## Saved data entries
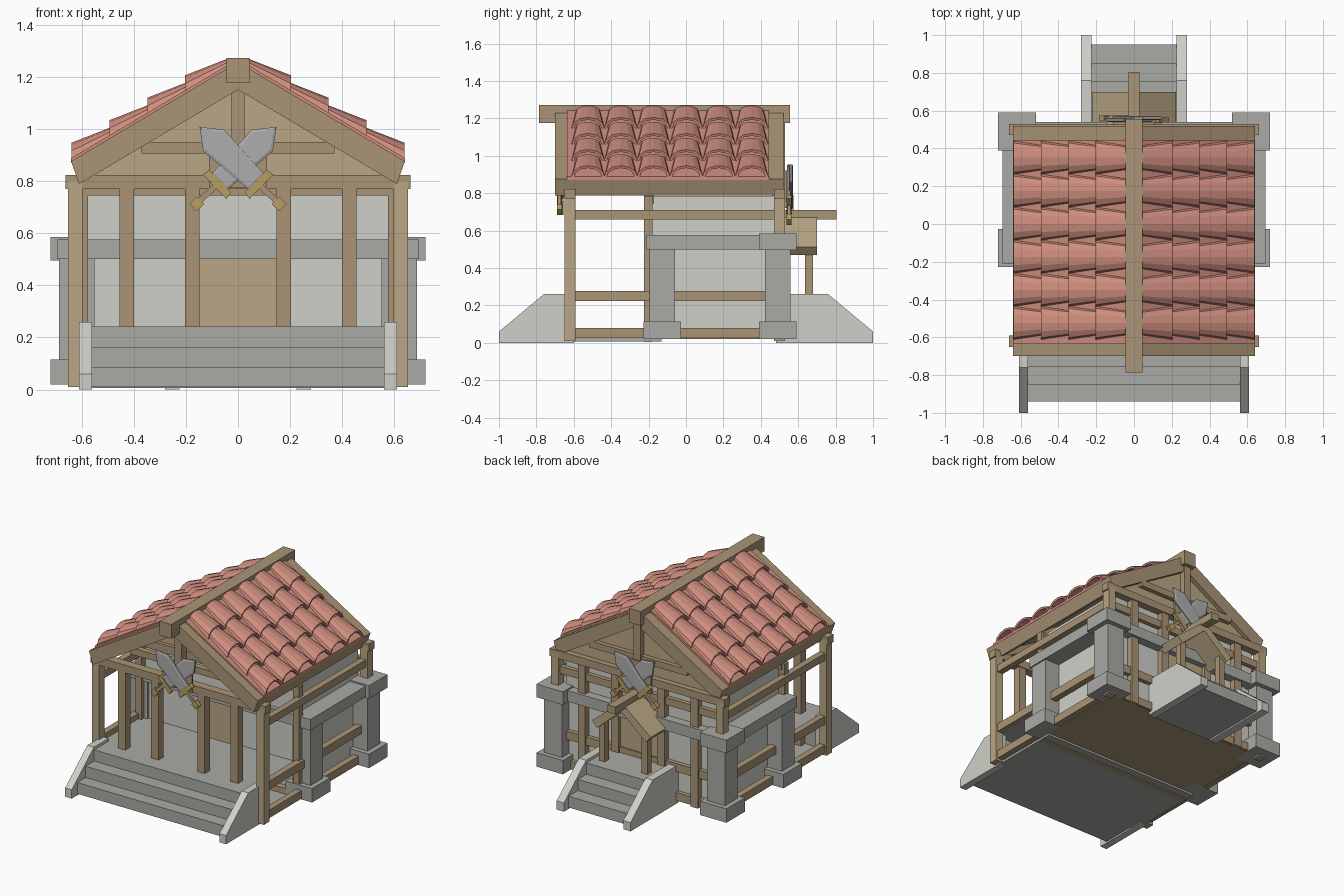
import bpy, bmesh, math
from mathutils import Matrix, Vector

if "Cube" in bpy.data.objects:
    bpy.data.objects.remove(bpy.data.objects["Cube"])

def mat(name, c):
    m = bpy.data.materials.new(name)
    m.diffuse_color = (*c, 1)
    m.use_nodes = True
    m.node_tree.nodes["Principled BSDF"].inputs["Base Color"].default_value = m.diffuse_color
    return m

WOOD = mat("dark_wood", (0.40, 0.30, 0.18))
LIGHT = mat("light_wood", (0.49, 0.39, 0.24))
RED = mat("roof_clay", (0.62, 0.27, 0.21))
STONE = mat("dark_stone", (0.40, 0.41, 0.38))
WALL = mat("pale_stone", (0.62, 0.63, 0.58))
STEEL = mat("steel", (0.42, 0.42, 0.43))
BRASS = mat("brass", (0.48, 0.34, 0.12))

def finish(name, bm, m):
    bmesh.ops.recalc_face_normals(bm, faces=bm.faces)
    me = bpy.data.meshes.new(name)
    bm.to_mesh(me)
    bm.free()
    ob = bpy.data.objects.new(name, me)
    me.materials.append(m)
    bpy.context.collection.objects.link(ob)
    return ob

def prism(name, pts, axis, a, b, m):
    """Extrude a profile: (x,z) along y, or (y,z) along x."""
    bm = bmesh.new()
    put = (lambda p, t: (p[0], t, p[1])) if axis == 'y' else (lambda p, t: (t, p[0], p[1]))
    f = bm.faces.new([bm.verts.new(put(p, a)) for p in pts])
    g = bmesh.ops.extrude_face_region(bm, geom=[f])
    d = Vector((0, b - a, 0)) if axis == 'y' else Vector((b - a, 0, 0))
    bmesh.ops.translate(bm, vec=d, verts=[v for v in g['geom'] if isinstance(v, bmesh.types.BMVert)])
    return finish(name, bm, m)

def box(name, x0, x1, y0, y1, z0, z1, m):
    return prism(name, [(x0, z0), (x1, z0), (x1, z1), (x0, z1)], 'y', y0, y1, m)

def pair(name, x0, x1, *rest):
    box(name + "_right", x0, x1, *rest)
    box(name + "_left", -x1, -x0, *rest)

# Front steps, porch floor and base
for i, y in enumerate((-0.94, -0.85, -0.757)):
    box("front_step", -0.565, 0.565, y, -0.64, 0.01 + 0.077 * i, 0.087 + 0.077 * i, STONE)
box("porch_floor", -0.6, 0.6, -0.66, -0.17, 0.222, 0.241, STONE)
box("porch_base", -0.6, 0.6, -0.7, -0.13, 0.006, 0.022, STONE)
box("house_floor", -0.6, 0.6, -0.13, 0.5, 0.02, 0.05, WOOD)

# Back steps
for i, y in enumerate((0.95, 0.85, 0.757)):
    box("back_step", -0.23, 0.23, 0.47, y, 0.01 + 0.077 * i, 0.087 + 0.077 * i, STONE)

# Sloped stair sides
for s in (-1, 1):
    for name, d, x0, x1, inner in (("front_stair_side", -1, 0.56, 0.61, 0.6),
                                   ("back_stair_side", 1, 0.225, 0.28, 0.48)):
        prof = [(d * inner, 0), (d, 0), (d, 0.06), (d * 0.76, 0.26), (d * inner, 0.26)]
        prism(name, prof, 'x', s * x0, s * x1, WALL)

# Walls, stone band and doors
box("walls", -0.575, 0.575, -0.18, 0.48, 0.04, 0.785, WALL)
box("stone_band_front", -0.66, 0.66, -0.21, -0.12, 0.5, 0.575, STONE)
box("stone_band_back", -0.6, 0.6, 0.44, 0.54, 0.5, 0.575, STONE)
pair("stone_band", 0.55, 0.695, -0.21, 0.42, 0.5, 0.575, STONE)
box("front_door", -0.147, 0.147, -0.2, -0.17, 0.24, 0.5, LIGHT)
box("back_door", -0.147, 0.147, 0.47, 0.5, 0.24, 0.56, LIGHT)

# Stone pillars
for yc, top in ((-0.127, 0.5), (0.49, 0.5)):
    pair("pillar_base", 0.52, 0.72, yc - 0.1, yc + 0.1, 0.02, 0.115, STONE)
    pair("pillar_shaft", 0.55, 0.686, yc - 0.068, yc + 0.068, 0.1, top, STONE)
pair("pillar_cap", 0.52, 0.72, 0.39, 0.59, 0.495, 0.585, STONE)

# Timber frame
pair("front_corner_post", 0.597, 0.652, -0.65, -0.59, 0.01, 0.8, LIGHT)
pair("back_corner_post", 0.597, 0.652, 0.47, 0.53, 0.01, 0.8, LIGHT)
pair("wall_post", 0.575, 0.62, -0.225, -0.18, 0.02, 0.785, WOOD)
for z0, z1 in ((0.025, 0.08), (0.222, 0.278), (0.66, 0.71)):
    pair("side_rail", 0.597, 0.64, -0.6, 0.5, z0, z1, WOOD)
    box("back_rail", -0.6, 0.6, 0.475, 0.51, z0, z1, WOOD)
box("wall_sill", -0.6, 0.6, -0.225, -0.18, 0.005, 0.06, WOOD)
box("wall_top_beam", -0.6, 0.6, -0.225, -0.17, 0.745, 0.8, WOOD)
for xc in (0.175, 0.427):
    pair("porch_post", xc - 0.028, xc + 0.028, -0.65, -0.595, 0.006, 0.79, WOOD)
    pair("back_post", xc - 0.028, xc + 0.028, 0.475, 0.522, 0.02, 0.79, WOOD)

# Gable trusses at both ends
for y0, y1 in ((-0.65, -0.59), (0.47, 0.53)):
    box("gable_tie_beam", -0.662, 0.662, y0, y1, 0.77, 0.823, WOOD)
    box("gable_collar", -0.37, 0.37, y0 + 0.01, y1 - 0.01, 0.905, 0.95, WOOD)
    box("king_post", -0.025, 0.025, y0, y1, 0.82, 1.18, WOOD)
for y0, y1 in ((-0.2, -0.17), (0.46, 0.49)):
    prism("gable_panel", [(-0.58, 0.78), (0.58, 0.78), (0.58, 0.81), (0, 1.17), (-0.58, 0.81)],
          'y', y0, y1, LIGHT)
box("front_plaque", -0.112, 0.112, -0.657, -0.645, 0.775, 0.9, WOOD)
box("back_plaque", -0.112, 0.112, 0.525, 0.54, 0.72, 0.92, WOOD)

# Main roof: rake boards, decking, eave boards, clay bed
def slope(name, s, x_out, z_lo, z_hi, apex_lo, apex_hi, y0, y1, m):
    prism(name, [(0, apex_lo), (s * (x_out - 0.03), z_lo), (s * x_out, z_hi), (0, apex_hi)], 'y', y0, y1, m)

for s in (-1, 1):
    slope("front_rake", s, 0.64, 0.788, 0.876, 1.15, 1.256, -0.7, -0.635, WOOD)
    slope("back_rake", s, 0.64, 0.788, 0.876, 1.15, 1.256, 0.455, 0.52, WOOD)
    slope("roof_deck", s, 0.64, 0.835, 0.872, 1.2, 1.252, -0.64, 0.46, WOOD)
    prism("eave_board", [(s * 0.61, 0.788), (s * 0.64, 0.876), (s * 0.6, 0.895), (s * 0.565, 0.815)],
          'y', -0.64, 0.46, WOOD)
    prism("clay_bed", [(0, 1.25), (s * 0.64, 0.87), (s * 0.64, 0.888), (0, 1.268)], 'y', -0.635, 0.445, RED)
box("ridge_beam", -0.045, 0.045, -0.785, 0.555, 1.175, 1.272, WOOD)

# Arched roof tiles: wide raised lower end, narrow upper end
def roof_z(x):
    return 1.264 - 0.594 * x

SEG = 6
for s in (-1, 1):
    bm = bmesh.new()
    for row in range(4):
        for col in range(6):
            yc = -0.524 + 0.175 * col
            rings = []
            for x, hw, h in ((0.638 - 0.145 * row, 0.09, 0.062), (0.48 - 0.145 * row, 0.066, 0.03)):
                ring = []
                for i in range(SEG + 1):
                    a = math.pi * i / SEG
                    ring.append(bm.verts.new((s * x, yc - hw * math.cos(a), roof_z(x) + h * math.sin(a))))
                rings.append(ring)
            for i in range(SEG):
                bm.faces.new((rings[0][i], rings[0][i + 1], rings[1][i + 1], rings[1][i]))
    tiles = finish("roof_tiles", bm, RED)
    for p in tiles.data.polygons:
        if p.normal.z < 0:
            p.flip()
    mod = tiles.modifiers.new("thickness", 'SOLIDIFY')
    mod.thickness = 0.014
    mod.offset = -1

# Small back porch roof
box("back_porch_ridge", -0.03, 0.03, 0.5, 0.805, 0.66, 0.71, WOOD)
for s in (-1, 1):
    prism("back_porch_roof", [(0, 0.63), (s * 0.185, 0.47), (s * 0.222, 0.513), (0, 0.695)], 'y', 0.5, 0.7, LIGHT)
pair("back_porch_post", 0.14, 0.184, 0.635, 0.68, 0.23, 0.52, WOOD)

# Crossed swords: profiles drawn along z, then tilted about the centre
def sword(y, zc, s):
    parts = [
        ("sword_blade", [(-0.042, -0.1), (0.042, -0.1), (0.058, 0.13), (0, 0.205), (-0.058, 0.13)], 0.006, STEEL),
        ("sword_guard", [(-0.065, -0.125), (0.065, -0.125), (0.06, -0.095), (-0.06, -0.095)], 0.013, BRASS),
        ("sword_grip", [(-0.011, -0.21), (0.011, -0.21), (0.011, -0.12), (-0.011, -0.12)], 0.009, WOOD),
        ("sword_pommel", [(-0.02, -0.24), (0.02, -0.24), (0.02, -0.2), (-0.02, -0.2)], 0.013, BRASS)]
    for name, pts, t, m in parts:
        ob = prism(name, pts, 'y', -t, t, m)
        if m == STEEL:  # bevelled cutting edge
            bm = bmesh.new()
            bm.from_mesh(ob.data)
            bm.faces.ensure_lookup_table()
            faces = [f for f in bm.faces if len(f.verts) == 5]
            bmesh.ops.inset_individual(bm, faces=faces, thickness=0.012, depth=0.004)
            bm.to_mesh(ob.data)
            bm.free()
        ob.data.transform(Matrix.Translation((0, y, zc)) @ Matrix.Rotation(s * math.radians(46), 4, 'Y'))

for s in (-1, 1):
    sword(-0.672 + 0.005 * s, 0.865, s)
    sword(0.556 + 0.005 * s, 0.812, s)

## Exercise prompt
Tally up the lines above in which "rings" occurs. Give the result as a bare number.

## Answer space
3